Security Tech Trend: Out of the Box Access Control and Video Security System Product Integration

Access control and video security are by no means new concepts—there are a fair amount of us who encounter and use these systems each and every day. Access Control Systems (ACS) are a critical function, primary layer of physical safety and security, and it requires a significant investment to implement. Separately, enterprise Video Management System (VMS) deployments are a substantial undertaking, with regard to monetary expenditures and priority. In the past, the products chosen for high profile ACS and VMS  installations were limited to a select few of the top vendors in the marketplace, and deployed separately.

For decades, the ACS and VMS were separate systems — though they were typically monitored by the same people. Beginning with the acceptance of digital video in the ‘90s, the market began to see simplistic integrations of the separate ACS and VMS, but only in certain situations. From there, some of the market-leading ACS vendors began to include some form of relatively simple digital video component into their platform—resulting in a reliable, robust ACS, with a simple video portion that somewhat felt like a mere afterthought.

As of today, the ACS vs. VMS-lead system trend shows change. After years of the industry discussing synergy, convergence, and emergence of IT in security, well-designed and proven products are surfacing from some of the well-known players in the VMS space.

The VMS vendors have been dealing with IP devices for years, so once ACS hardware caught up to VMS camera technology and incorporated more IP devices, the natural step was for VMS vendors to try and manage those ACS IP devices. Reputable and trustworthy VMS vendors are now providing rock solid video performance as well as small-to-enterprise class ACS systems.

Some of the advantages of integrated access control and video management include:

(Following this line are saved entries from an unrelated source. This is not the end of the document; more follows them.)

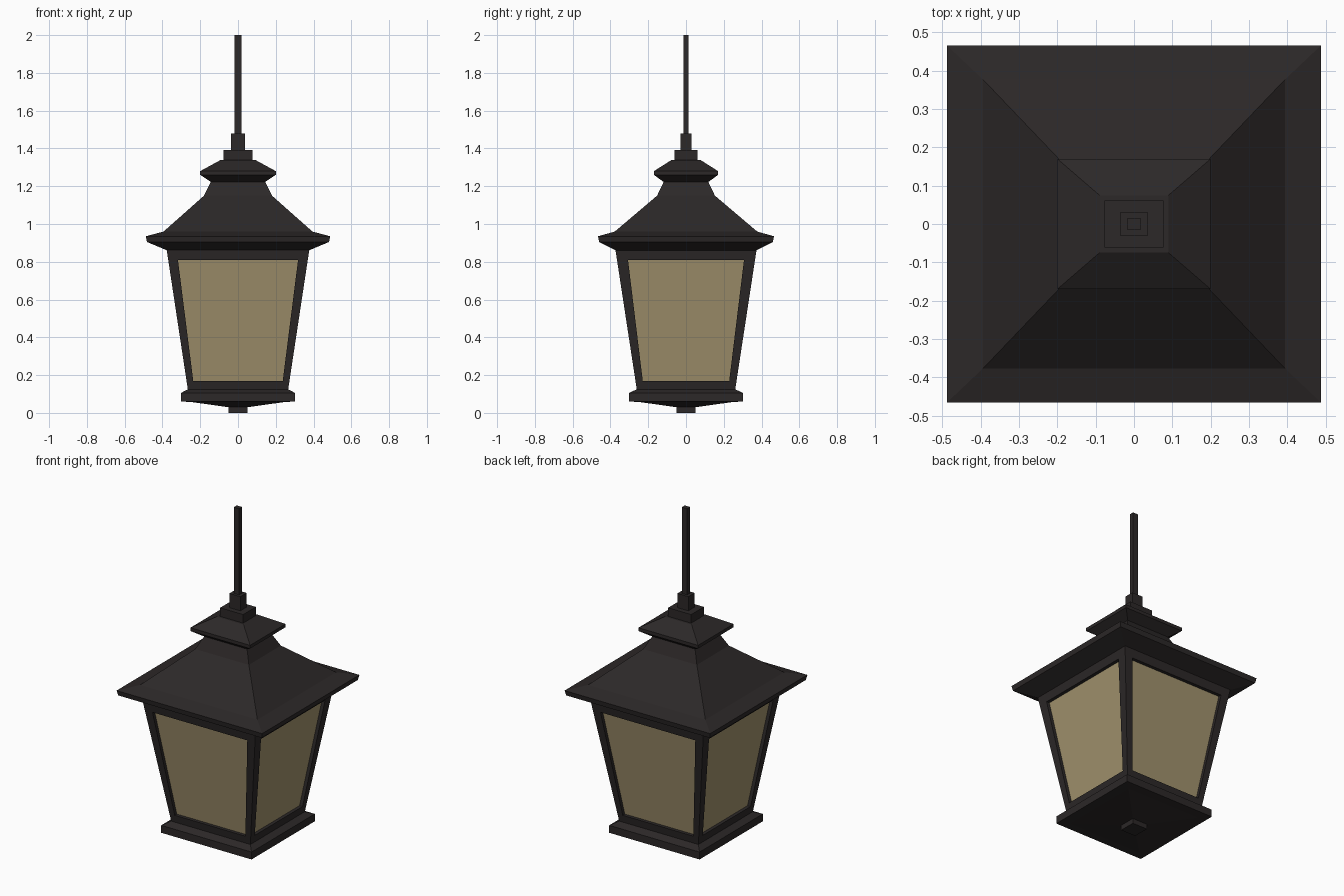
import bpy, bmesh

if "Cube" in bpy.data.objects:
    bpy.data.objects.remove(bpy.data.objects["Cube"])


def material(name, rgb):
    m = bpy.data.materials.new(name)
    m.diffuse_color = (*rgb, 1)
    m.use_nodes = True
    m.node_tree.nodes["Principled BSDF"].inputs["Base Color"].default_value = m.diffuse_color
    return m


IRON = material("dark_iron", (0.025, 0.021, 0.021))
GLASS = material("amber_glass", (0.36, 0.29, 0.155))


def loft(name, rings, mat=IRON):
    """Closed stack of rectangles; each ring is (x0, x1, y0, y1, z)."""
    bm = bmesh.new()
    loops = [[bm.verts.new(p) for p in ((a, c, z), (b, c, z), (b, d, z), (a, d, z))]
             for a, b, c, d, z in rings]
    for lo, hi in zip(loops, loops[1:]):
        for i in range(4):
            j = (i + 1) % 4
            bm.faces.new((lo[i], lo[j], hi[j], hi[i]))
    bm.faces.new(loops[0][::-1])
    bm.faces.new(loops[-1])
    bmesh.ops.recalc_face_normals(bm, faces=bm.faces)
    me = bpy.data.meshes.new(name)
    bm.to_mesh(me)
    bm.free()
    me.materials.append(mat)
    ob = bpy.data.objects.new(name, me)
    bpy.context.collection.objects.link(ob)
    return ob


def tiers(name, rings, mat=IRON):
    """Centred stack; each ring is (half_x, half_y, z)."""
    return loft(name, [(-x, x, -y, y, z) for x, y, z in rings], mat)


# Tapered body: outer frame half sizes and pane opening half sizes at height z
def outer(z):
    t = (z - 0.12) / 0.74
    return 0.265 + 0.112 * t, 0.26 + 0.113 * t


def opening(z):
    t = (z - 0.17) / 0.64
    return 0.237 + 0.081 * t, 0.229 + 0.078 * t


# Base with shallow underside and bottom knob
tiers("bottom_knob", [(0.05, 0.05, 0), (0.05, 0.05, 0.04)])
tiers("base", [(0.05, 0.05, 0.03), (0.25, 0.25, 0.058), (0.303, 0.303, 0.06),
               (0.303, 0.303, 0.105), (0.265, 0.26, 0.125)])

# Frame rails and corner posts
for name, z0, z1 in (("lower_rail", 0.12, 0.17), ("upper_rail", 0.81, 0.87)):
    tiers(name, [(*outer(z), z) for z in (z0, z1)])
for sx, side in ((-1, "left"), (1, "right")):
    for sy, end in ((-1, "front"), (1, "back")):
        rings = []
        for z in (0.17, 0.81):
            (ox, oy), (ix, iy) = outer(z), opening(z)
            rings.append((sx * ix, sx * ox, sy * iy, sy * oy, z))
        loft(f"{end}_{side}_post", rings)

# Glass set back behind the frame
tiers("glass_panes", [(outer(z)[0] - 0.02, outer(z)[1] - 0.02, z) for z in (0.165, 0.815)], GLASS)

# Flared roof with overhanging eave
tiers("roof", [(0.375, 0.37, 0.86), (0.482, 0.46, 0.905), (0.488, 0.466, 0.935),
               (0.394, 0.377, 0.96), (0.18, 0.153, 1.15), (0.14, 0.115, 1.23)])

# Small cap, stepped collars and hanging rod
tiers("cap", [(0.14, 0.115, 1.22), (0.2, 0.17, 1.26), (0.2, 0.17, 1.28), (0.09, 0.075, 1.34)])
tiers("lower_collar", [(0.077, 0.061, 1.335), (0.077, 0.061, 1.392)])
tiers("upper_collar", [(0.037, 0.03, 1.39), (0.037, 0.03, 1.478)])
tiers("hanging_rod", [(0.018, 0.014, 1.47), (0.018, 0.014, 2.0)])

  • One software solution for the customer to purchase
  • One systems integrator to implement the system
  • One familiar interface for system operators to learn
  • One head-end location to setup (typically)
  • Lower cost of ownership versus two separate systems
  • Ease of maintenance and support

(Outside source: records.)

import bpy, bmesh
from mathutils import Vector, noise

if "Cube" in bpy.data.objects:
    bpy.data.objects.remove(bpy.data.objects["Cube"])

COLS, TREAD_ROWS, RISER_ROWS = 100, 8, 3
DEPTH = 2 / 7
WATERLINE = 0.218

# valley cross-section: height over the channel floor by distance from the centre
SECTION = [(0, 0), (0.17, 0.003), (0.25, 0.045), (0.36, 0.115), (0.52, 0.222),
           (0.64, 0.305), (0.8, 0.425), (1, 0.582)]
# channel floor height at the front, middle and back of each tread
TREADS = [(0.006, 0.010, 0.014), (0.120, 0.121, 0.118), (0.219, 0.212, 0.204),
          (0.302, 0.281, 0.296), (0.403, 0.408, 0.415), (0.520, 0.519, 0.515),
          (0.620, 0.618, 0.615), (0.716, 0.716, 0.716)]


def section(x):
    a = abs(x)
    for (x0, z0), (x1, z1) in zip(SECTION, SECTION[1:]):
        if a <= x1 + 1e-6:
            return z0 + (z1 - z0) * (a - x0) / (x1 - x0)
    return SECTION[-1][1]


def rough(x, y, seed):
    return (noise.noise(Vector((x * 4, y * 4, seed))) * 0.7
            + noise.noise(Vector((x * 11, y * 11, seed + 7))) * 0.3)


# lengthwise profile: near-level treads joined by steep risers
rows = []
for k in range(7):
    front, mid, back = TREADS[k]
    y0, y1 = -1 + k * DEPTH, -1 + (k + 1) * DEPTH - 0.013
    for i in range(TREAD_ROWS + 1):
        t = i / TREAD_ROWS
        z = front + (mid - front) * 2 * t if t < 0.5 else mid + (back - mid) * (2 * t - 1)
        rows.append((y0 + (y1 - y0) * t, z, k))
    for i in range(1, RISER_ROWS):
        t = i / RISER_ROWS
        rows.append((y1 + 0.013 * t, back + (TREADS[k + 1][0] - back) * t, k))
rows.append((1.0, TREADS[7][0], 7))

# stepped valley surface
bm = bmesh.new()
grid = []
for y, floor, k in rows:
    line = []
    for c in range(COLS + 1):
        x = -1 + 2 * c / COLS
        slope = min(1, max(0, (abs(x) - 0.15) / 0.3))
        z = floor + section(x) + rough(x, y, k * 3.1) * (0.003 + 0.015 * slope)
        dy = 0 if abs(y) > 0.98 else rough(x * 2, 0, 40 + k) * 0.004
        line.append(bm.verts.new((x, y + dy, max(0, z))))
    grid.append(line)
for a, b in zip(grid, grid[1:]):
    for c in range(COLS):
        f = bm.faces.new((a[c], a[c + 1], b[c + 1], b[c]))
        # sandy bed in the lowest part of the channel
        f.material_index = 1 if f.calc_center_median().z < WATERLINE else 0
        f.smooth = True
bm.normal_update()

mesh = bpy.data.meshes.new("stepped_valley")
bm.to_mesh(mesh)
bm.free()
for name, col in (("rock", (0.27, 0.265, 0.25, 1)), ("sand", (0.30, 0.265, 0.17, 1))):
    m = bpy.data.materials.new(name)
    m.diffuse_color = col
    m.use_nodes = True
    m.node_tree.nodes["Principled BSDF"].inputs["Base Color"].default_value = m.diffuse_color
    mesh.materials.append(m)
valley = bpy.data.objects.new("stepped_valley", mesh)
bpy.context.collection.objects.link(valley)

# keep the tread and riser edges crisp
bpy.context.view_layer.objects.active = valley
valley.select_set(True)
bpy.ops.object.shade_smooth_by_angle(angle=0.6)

I have come across this type of system in three of the last four projects for which I have overseen project delivery. These next-generation security platforms provide unity between video and access systems, which is a refreshing and welcome approach to these core security components.

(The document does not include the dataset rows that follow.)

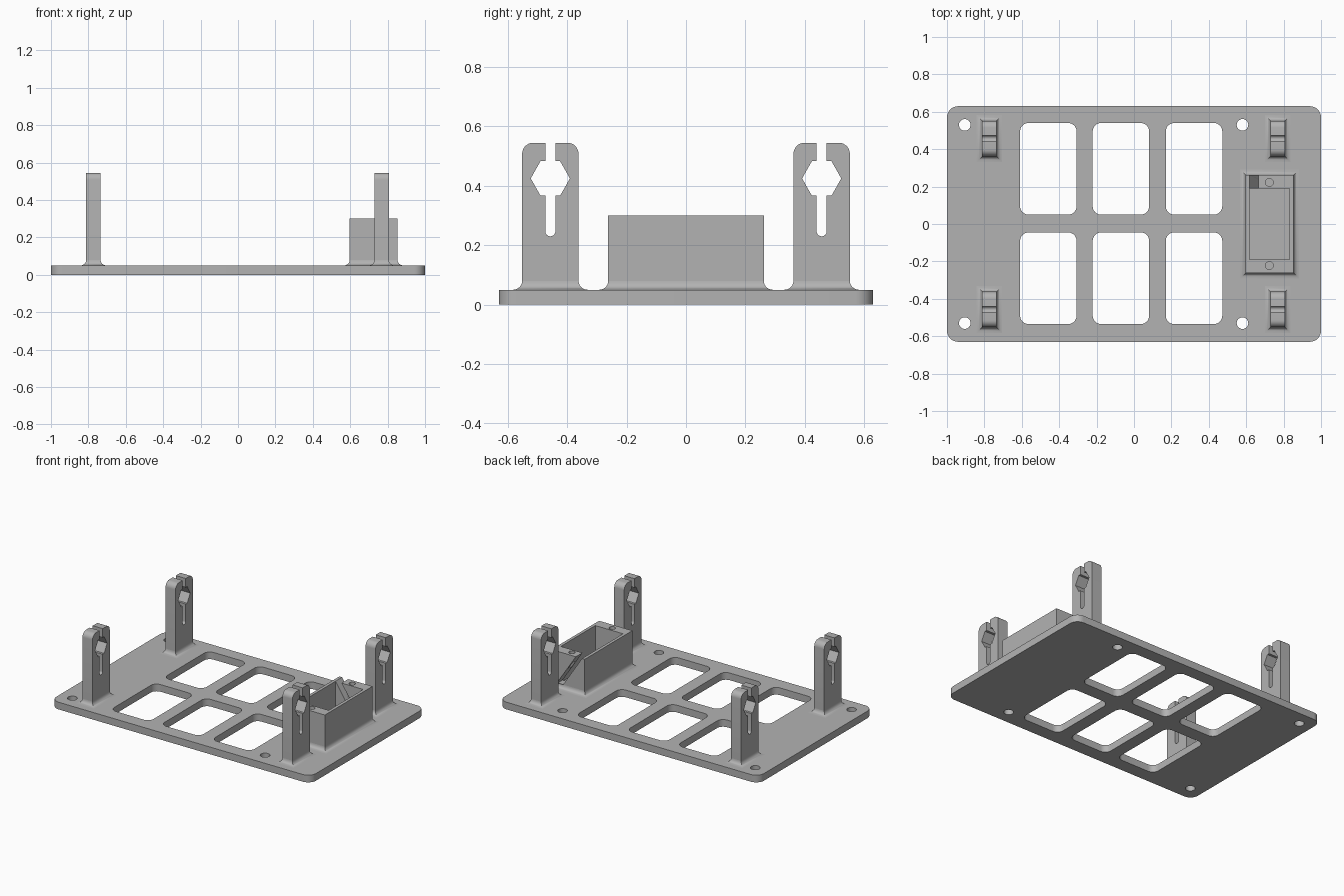
import bpy, bmesh
from math import sin, cos, pi, radians
from mathutils import Matrix, Vector

cube = bpy.data.objects.get("Cube")
if cube:
    bpy.data.objects.remove(cube)

grey = bpy.data.materials.new("plain grey")
grey.use_nodes = True
colour = (0.45, 0.45, 0.45, 1)
grey.diffuse_color = colour
grey.node_tree.nodes["Principled BSDF"].inputs["Base Color"].default_value = colour

BASE = 0.05    # plate thickness
FILLET = 0.03  # radius where uprights meet the plate


def arc(cx, cy, r, start, end, steps=8):
    angles = [radians(start + (end - start) * i / steps) for i in range(steps + 1)]
    return [(cx + r * cos(a), cy + r * sin(a)) for a in angles]


def rounded_rect(cx, cy, hx, hy, r):
    pts = []
    for sx, sy, a in ((1, 1, 0), (-1, 1, 90), (-1, -1, 180), (1, -1, 270)):
        pts += arc(cx + sx * (hx - r), cy + sy * (hy - r), r, a, a + 90)
    return pts


def finish(obj):
    obj.data.materials.clear()
    obj.data.materials.append(grey)
    bpy.ops.object.select_all(action='DESELECT')
    obj.select_set(True)
    bpy.context.view_layer.objects.active = obj
    bpy.ops.object.shade_smooth_by_angle(angle=radians(35))
    return obj


def slab(name, outlines, thickness, matrix):
    """Extrude flat outlines; inner ones become holes."""
    curve = bpy.data.curves.new(name, 'CURVE')
    curve.dimensions = '2D'
    curve.fill_mode = 'BOTH'
    curve.extrude = thickness / 2
    for pts in outlines:
        spline = curve.splines.new('POLY')
        spline.points.add(len(pts) - 1)
        for p, (x, y) in zip(spline.points, pts):
            p.co = (x, y, 0, 1)
        spline.use_cyclic_u = True
    temp = bpy.data.objects.new(name + " outline", curve)
    bpy.context.collection.objects.link(temp)
    bpy.context.view_layer.update()
    mesh = bpy.data.meshes.new_from_object(
        temp.evaluated_get(bpy.context.evaluated_depsgraph_get()))
    bpy.data.objects.remove(temp)
    bm = bmesh.new()
    bm.from_mesh(mesh)
    bmesh.ops.remove_doubles(bm, verts=bm.verts, dist=0.0001)
    bmesh.ops.recalc_face_normals(bm, faces=bm.faces)
    bm.to_mesh(mesh)
    bm.free()
    mesh.transform(matrix)
    mesh.name = name
    obj = bpy.data.objects.new(name, mesh)
    bpy.context.collection.objects.link(obj)
    return finish(obj)


def from_bmesh(name, bm):
    mesh = bpy.data.meshes.new(name)
    bmesh.ops.recalc_face_normals(bm, faces=bm.faces)
    bm.to_mesh(mesh)
    bm.free()
    obj = bpy.data.objects.new(name, mesh)
    bpy.context.collection.objects.link(obj)
    return obj


def base_fillet(name, cx, cy, hx, hy, steps=6):
    """Concave skirt with mitred corners around a rectangular foot."""
    bm = bmesh.new()
    rings = []
    for i in range(steps + 1):
        a = pi / 2 * i / steps
        out, z = FILLET * (1 - cos(a)), BASE + FILLET * (1 - sin(a))
        rings.append([bm.verts.new((cx + sx * (hx + out), cy + sy * (hy + out), z))
                      for sx, sy in ((1, 1), (-1, 1), (-1, -1), (1, -1))])
    for low, high in zip(rings, rings[1:]):
        for k in range(4):
            n = (k + 1) % 4
            bm.faces.new((low[k], low[n], high[n], high[k]))
    bm.faces.new(rings[0])
    bm.faces.new(rings[-1])
    return finish(from_bmesh(name, bm))


def block(name, low, high, shear=0):
    """Box between two corners, its foot shifted along x by shear."""
    bm = bmesh.new()
    bmesh.ops.create_cube(bm, size=1)
    low, high = Vector(low), Vector(high)
    for v in bm.verts:
        foot = v.co.z < 0
        v.co = [low[k] + (v.co[k] + 0.5) * (high[k] - low[k]) for k in range(3)]
        v.co.x += shear * foot
    return from_bmesh(name, bm)


# Base plate with six windows and four screw holes
outlines = [rounded_rect(0, 0, 1, 0.63, 0.06)]
for x in (-0.458, -0.07, 0.321):
    for y in (-0.29, 0.295):
        outlines.append(rounded_rect(x, y, 0.151, 0.245, 0.045))
for x in (-0.905, 0.58):
    for y in (-0.53, 0.53):
        outlines.append(arc(x, y, 0.031, 0, 345, 23))
slab("base_plate", outlines, BASE, Matrix.Translation((0, 0, BASE / 2)))

# Slotted uprights: half outline from foot to slot, then mirrored
HALF, TOP, SLOT, HEX, HEX_Z = 0.095, 0.545, 0.017, 0.066, 0.425
half = [(HALF, 0.03)] + arc(HALF - 0.037, TOP - 0.037, 0.037, 0, 90)
half += [(SLOT, TOP), (SLOT, HEX_Z + 0.058), (HEX / 2, HEX_Z + 0.058), (HEX, HEX_Z),
         (HEX / 2, HEX_Z - 0.058), (SLOT, HEX_Z - 0.058)]
half += arc(0, 0.247, SLOT, 0, -90)
outline = half + [(-y, z) for y, z in reversed(half[:-1])]
upright = Matrix(((0, 0, 1, 0), (1, 0, 0, 0), (0, 1, 0, 0), (0, 0, 0, 1)))
for x, side in ((-0.773, "right"), (0.768, "left")):
    for y, end in ((-0.457, "front"), (0.457, "back")):
        name = f"{end}_{side}_upright"
        slab(name, [outline], 0.077, Matrix.Translation((x, y, 0)) @ upright)
        base_fillet(name + "_fillet", x, y, 0.0385, HALF)

# Open tray with end blocks, pilot holes and a slanted cable slot
tray = block("tray", (0.597, -0.262, 0.03), (0.853, 0.262, 0.3))
cutters = [block("tray_cavity_cutter", (0.618, -0.19, BASE), (0.832, 0.19, 0.4)),
           block("cable_slot_cutter", (0.585, 0.15, 0.07), (0.632, 0.3, 0.35), 0.185)]
for y in (-0.222, 0.222):
    bm = bmesh.new()
    bmesh.ops.create_cone(bm, cap_ends=True, segments=24, radius1=0.021, radius2=0.021,
                          depth=0.3, matrix=Matrix.Translation((0.724, y, 0.25)))
    cutters.append(from_bmesh("pilot_hole_cutter", bm))
for cutter in cutters:
    cutter.hide_render = True
    mod = tray.modifiers.new("cut", 'BOOLEAN')
    mod.operation = 'DIFFERENCE'
    mod.solver = 'EXACT'
    mod.object = cutter
bpy.context.view_layer.update()
cut_mesh = bpy.data.meshes.new_from_object(
    tray.evaluated_get(bpy.context.evaluated_depsgraph_get()))
tray.modifiers.clear()
tray.data = cut_mesh
for cutter in cutters:
    bpy.data.objects.remove(cutter)
finish(tray)

# Tray fillet: four mitred strips, open in the middle
skirt = base_fillet("tray_fillet", 0.725, 0, 0.128, 0.262)
bm = bmesh.new()
bm.from_mesh(skirt.data)
bmesh.ops.delete(bm, geom=[f for f in bm.faces if abs(f.normal.z) > 0.999], context='FACES')
bm.to_mesh(skirt.data)
bm.free()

Contact SDI to learn more about our access control and video management solutions that will drive your organization’s security and operational performance.

About SDI guest blogger: Clete Bordeaux

Clete is currentlyClete Bordeaux a Digital Video Project Manager at SDI. Clete has vast expertise in digital video management systems (Nextiva, Genetec, etc.) and their associated tech ecosystem, including IP cams, analog cams, IR cams, planning, installing, and servicing, video analytics and custom integrations. Clete has 15 years of experience in field and sales engineering, and was actively involved in project managing large-scale, high complexity installs at Category X International airports.